§ Dataset entries:
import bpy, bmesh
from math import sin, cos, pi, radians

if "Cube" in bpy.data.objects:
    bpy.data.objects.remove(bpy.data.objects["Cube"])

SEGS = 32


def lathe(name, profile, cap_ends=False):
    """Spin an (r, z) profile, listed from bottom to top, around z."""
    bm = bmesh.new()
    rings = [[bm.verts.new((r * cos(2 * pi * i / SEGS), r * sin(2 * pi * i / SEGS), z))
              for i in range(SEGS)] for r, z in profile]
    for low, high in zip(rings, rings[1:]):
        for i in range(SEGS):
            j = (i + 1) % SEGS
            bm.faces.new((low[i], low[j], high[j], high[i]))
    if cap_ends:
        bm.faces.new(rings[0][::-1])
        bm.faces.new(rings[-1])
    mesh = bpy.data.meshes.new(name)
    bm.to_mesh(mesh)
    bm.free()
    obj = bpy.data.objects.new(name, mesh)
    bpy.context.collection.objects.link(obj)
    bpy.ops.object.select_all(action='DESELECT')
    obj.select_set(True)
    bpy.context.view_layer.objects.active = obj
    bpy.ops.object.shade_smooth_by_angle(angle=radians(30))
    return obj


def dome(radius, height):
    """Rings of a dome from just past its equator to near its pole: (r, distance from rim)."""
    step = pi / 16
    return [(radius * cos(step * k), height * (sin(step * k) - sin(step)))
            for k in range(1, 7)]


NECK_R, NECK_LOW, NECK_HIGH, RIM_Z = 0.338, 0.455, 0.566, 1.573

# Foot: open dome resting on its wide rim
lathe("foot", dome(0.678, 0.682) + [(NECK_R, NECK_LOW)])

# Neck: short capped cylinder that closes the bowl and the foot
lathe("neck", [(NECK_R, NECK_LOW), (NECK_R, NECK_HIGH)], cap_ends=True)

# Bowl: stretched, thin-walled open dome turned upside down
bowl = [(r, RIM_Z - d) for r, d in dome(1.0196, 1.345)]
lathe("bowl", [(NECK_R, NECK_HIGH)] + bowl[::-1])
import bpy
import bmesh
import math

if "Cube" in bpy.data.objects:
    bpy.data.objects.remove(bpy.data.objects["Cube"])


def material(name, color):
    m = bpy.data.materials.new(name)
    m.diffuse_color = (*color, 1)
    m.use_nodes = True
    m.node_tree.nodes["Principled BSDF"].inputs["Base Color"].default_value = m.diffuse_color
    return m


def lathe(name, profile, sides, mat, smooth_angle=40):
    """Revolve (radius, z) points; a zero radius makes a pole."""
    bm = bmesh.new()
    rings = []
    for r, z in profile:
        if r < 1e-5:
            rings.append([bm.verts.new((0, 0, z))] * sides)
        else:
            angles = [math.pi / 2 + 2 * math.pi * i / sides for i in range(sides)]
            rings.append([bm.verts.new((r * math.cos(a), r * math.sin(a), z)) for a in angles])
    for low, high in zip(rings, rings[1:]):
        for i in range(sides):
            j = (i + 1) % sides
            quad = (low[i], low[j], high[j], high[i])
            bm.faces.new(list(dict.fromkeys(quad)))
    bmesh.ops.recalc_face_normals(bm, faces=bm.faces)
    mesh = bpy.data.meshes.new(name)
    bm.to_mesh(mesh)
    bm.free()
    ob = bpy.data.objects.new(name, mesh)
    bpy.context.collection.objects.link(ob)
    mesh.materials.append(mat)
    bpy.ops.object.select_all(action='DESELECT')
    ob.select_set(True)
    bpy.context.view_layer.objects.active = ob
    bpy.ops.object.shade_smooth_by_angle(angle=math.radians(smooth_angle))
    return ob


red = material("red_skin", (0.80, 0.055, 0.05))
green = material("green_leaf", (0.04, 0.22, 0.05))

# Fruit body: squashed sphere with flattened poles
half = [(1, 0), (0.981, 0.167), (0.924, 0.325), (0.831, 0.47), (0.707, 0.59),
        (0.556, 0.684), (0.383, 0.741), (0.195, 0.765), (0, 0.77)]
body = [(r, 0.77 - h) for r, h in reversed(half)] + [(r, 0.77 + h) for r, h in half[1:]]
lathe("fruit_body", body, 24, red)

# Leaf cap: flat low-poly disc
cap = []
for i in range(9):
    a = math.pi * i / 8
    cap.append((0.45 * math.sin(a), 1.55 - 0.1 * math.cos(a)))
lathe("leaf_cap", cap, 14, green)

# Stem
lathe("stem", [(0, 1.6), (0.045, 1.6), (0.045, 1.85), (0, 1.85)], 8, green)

§ Work item:
Which lines above hold the string "bmesh"? Copy each of them.

§ Exercise solution:
import bpy, bmesh
    bm = bmesh.new()
import bmesh
    bm = bmesh.new()
    bmesh.ops.recalc_face_normals(bm, faces=bm.faces)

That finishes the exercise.